Let’s look at an example from the American chestnut tree. The tall American chestnuts once dominated Eastern forests, and were valued for their beautiful wood. But, today’s American chestnuts are susceptible to a disease called chestnut blight. American chestnuts are a relative of the variety called Chinese chestnut, which is native to Asia. Chinese chestnut is resistant against chestnut blight disease. However, Chinese chestnut is a shorter tree that does not have good qualities for timber. Could breeders find a way to mix the good traits of both American and Chinese chestnuts – quality wood and disease resistance?
Yes! Breeders crossed American chestnut with Chinese chestnut, and blight resistance was transferred to the next generation. Referred to as backcrossing, the cultivar is crossed repeatedly ‘back’ to the plants which have inherited resistance. After multiple generations of this, the resulting line reflects primarily the traits of the cultivar parent (American chestnut) plus resistance from the donor relative (Chinese chestnut). Backcrossing was used successfully to transfer chestnut blight resistance from Chinese chestnut to American chestnut trees.
Inbreeding is used by plant breeders to increase the proportion of favorable traits in a plant line. The method and amount of inbreeding varies in the development of inbred lines. By making intentional crosses among close relatives in crops, hidden traits are revealed that were once masked by dominant traits. The best performing plants in that inbred group are selected, and continue to be self-pollinated over time in order to maintain a line with superior traits. Inbreeding is most often used in crops such as corn, to develop special parent lines.
Ultimately, the goal of inbreeding is to develop inbred lines that, when crossed together, have superior traits. In this method of hybrid breeding, it would be impossible to measure all the possible outcomes if every inbred line combination were individually crossed (never mind all the field space and helpers)! Instead, lines are crossed to a single parent, called a ‘tester’. Ultimately, two or more inbred lines may be crossed into a hybrid line. Besides corn, sugar beet and sorghum are also hybrids.

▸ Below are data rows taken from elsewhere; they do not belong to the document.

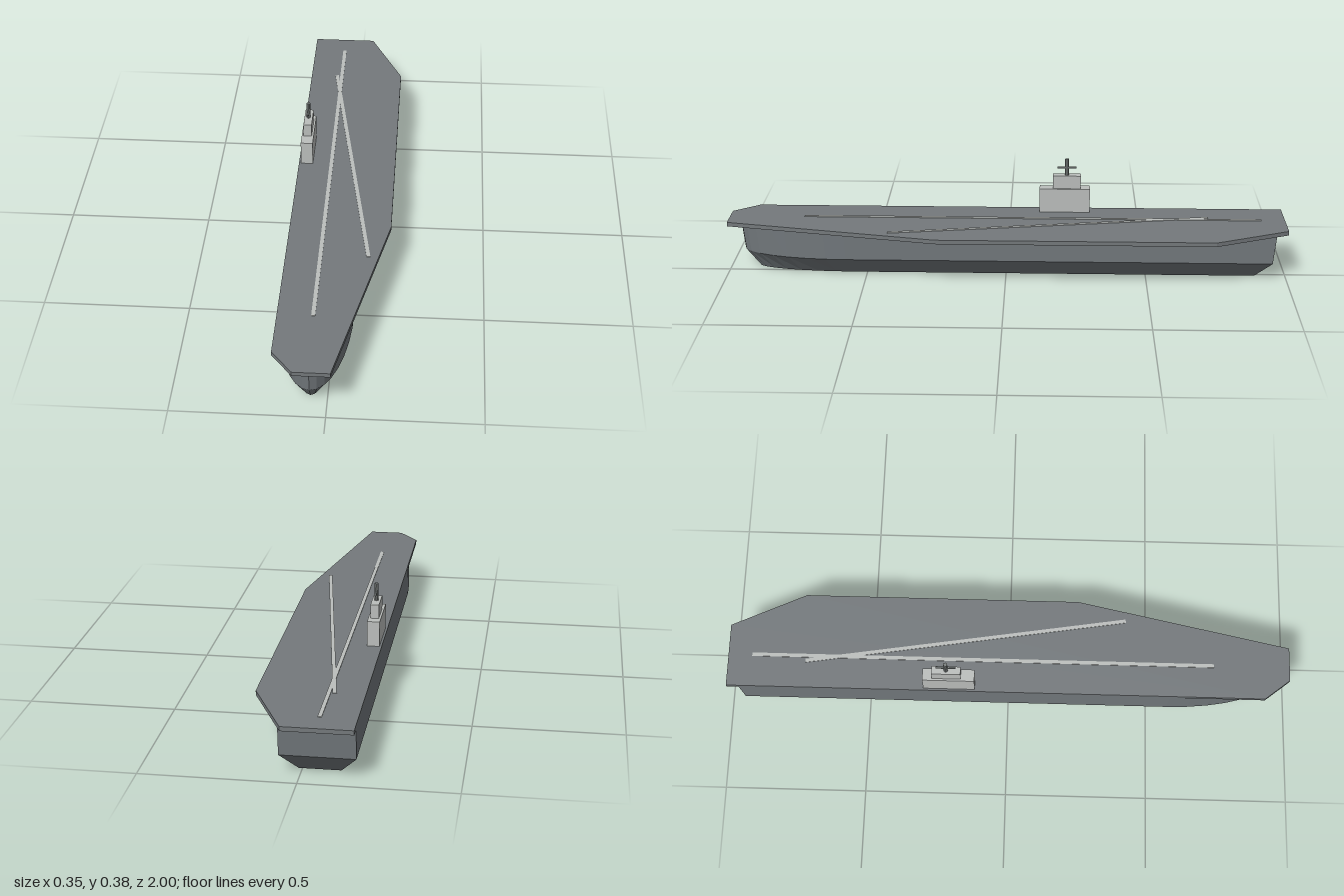
import * as THREE from 'three';

const mat = (name, color, side = THREE.FrontSide) =>
  Object.assign(new THREE.MeshStandardMaterial({ color, flatShading: true, side }), { name });

export function createModel() {
  const ship = new THREE.Group();
  ship.name = 'aircraftCarrier';
  const hullGrey = mat('hull grey', 0x72787c);
  const deckGrey = mat('deck grey', 0x74797c);
  const paleGrey = mat('pale grey', 0xbcbfbd);
  const mastGrey = mat('mast grey', 0x7c8180);

  const add = (name, geometry, material, x = 0, y = 0, z = 0) => {
    const mesh = new THREE.Mesh(geometry, material);
    mesh.name = name;
    mesh.position.set(x, y, z);
    ship.add(mesh);
    return mesh;
  };
  const box = (name, material, w, h, d, x, y, z) =>
    add(name, new THREE.BoxGeometry(w, h, d), material, x, y, z);

  // Hull: one waterline outline, scaled at the keel, chine and deck
  const bowSteps = 16;
  const ring = (y, halfWidth, bow, stern, bowLength) => {
    const points = [[-halfWidth, y, stern], [halfWidth, y, stern]].reverse();
    for (let i = 0; i <= bowSteps; i++) {
      const a = Math.PI * (i / bowSteps);
      points.push([-halfWidth * Math.cos(a), y, bow - bowLength * (1 - Math.sin(a))]);
    }
    return points;
  };
  const rings = [
    ring(0, 0.067, 0.9, -0.89, 0.36),
    ring(0.067, 0.121, 0.95, -0.947, 0.38),
    ring(0.172, 0.121, 0.962, -0.957, 0.385),
  ];
  const n = rings[0].length;
  const index = [];
  for (let r = 0; r < rings.length - 1; r++) {
    for (let i = 0; i < n; i++) {
      const a = r * n + i, b = r * n + (i + 1) % n;
      index.push(a, a + n, b, b, a + n, b + n);
    }
  }
  const top = (rings.length - 1) * n;
  for (let i = 1; i < n - 1; i++) {
    index.push(0, i, i + 1, top, top + i + 1, top + i);
  }
  // Outline runs clockwise or not: orient every face outward
  const hull = new THREE.BufferGeometry();
  hull.setAttribute('position', new THREE.Float32BufferAttribute(rings.flat(2), 3));
  hull.setIndex(index);
  const p = hull.attributes.position;
  const [a, b, c, centre] = [0, 1, 2, 3].map(() => new THREE.Vector3());
  centre.set(0, 0.09, 0);
  for (let i = 0; i < index.length; i += 3) {
    a.fromBufferAttribute(p, index[i]);
    b.fromBufferAttribute(p, index[i + 1]);
    c.fromBufferAttribute(p, index[i + 2]);
    const normal = b.clone().sub(a).cross(c.clone().sub(a));
    if (normal.dot(a.clone().sub(centre)) < 0) {
      [index[i + 1], index[i + 2]] = [index[i + 2], index[i + 1]];
    }
  }
  hull.setIndex(index);
  const hullFlat = hull.toNonIndexed();
  hullFlat.computeVertexNormals();
  add('hull', hullFlat, hullGrey, -0.055);

  // Flight deck: angled slab overhanging the left side
  const outline = [
    [-0.176, -1], [0.052, -1], [0.174, -0.735], [0.174, 0.245],
    [0.016, 1], [-0.105, 1], [-0.176, 0.91],
  ].map(([x, z]) => new THREE.Vector2(x, -z));
  const deck = new THREE.ExtrudeGeometry(new THREE.Shape(outline), { depth: 0.015, bevelEnabled: false });
  deck.rotateX(-Math.PI / 2);
  add('flightDeck', deck, deckGrey, 0, 0.171, 0);

  // Runway stripes
  const stripe = (name, x1, z1, x2, z2) => {
    const mesh = box(name, paleGrey, 0.013, 0.002, Math.hypot(x2 - x1, z2 - z1),
      (x1 + x2) / 2, 0.187, (z1 + z2) / 2);
    mesh.rotation.y = Math.atan2(x2 - x1, z2 - z1);
  };
  stripe('centreStripe', -0.058, -0.915, -0.058, 0.73);
  stripe('angledStripe', -0.077, -0.724, 0.104, 0.416);

  // Island tower, mast and crossbar
  box('islandBase', paleGrey, 0.043, 0.088, 0.182, -0.147, 0.23, -0.209);
  box('islandBridge', paleGrey, 0.029, 0.048, 0.101, -0.147, 0.298, -0.216);
  add('mast', new THREE.CylinderGeometry(0.007, 0.007, 0.061, 8), mastGrey, -0.147, 0.3525, -0.216);
  box('mastCrossbar', mastGrey, 0.006, 0.006, 0.07, -0.147, 0.35, -0.216);
  return ship;
}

All plants – and animals – have DNA. Mutations in DNA occur naturally, and are the underlying reason for all of our physical differences. Mutation breeding has been studied by scientists for almost 90 years in plants. It has been used to induce mutations associated with favorable traits in plants. Seeds are treated with X-rays, gamma rays, or chemicals in low doses, and then the next generations are measured for the best qualities. One example of this is cotton seed treated with the chemical ethyl-methyl sulfate (EMS) to improve fiber length. Because there is no way to know where a mutation will occur in the genome, this type of breeding requires very large numbers of plants.
Answered by Christine Bradish, AVOCA
To learn more about crop breeding and wild crop relatives, visit https://www.crops.org/about-crop-science/crop-breeding or https://www.crops.org/about-crop-science/plant-preservation
About us: This blog is sponsored and written by members of the American Society of Agronomy and Crop Science Society of America. Our members are researchers and trained, certified, professionals in the areas of growing our world’s food supply, while protecting our environment. We work at universities, government research facilities and private businesses across the United States and the world.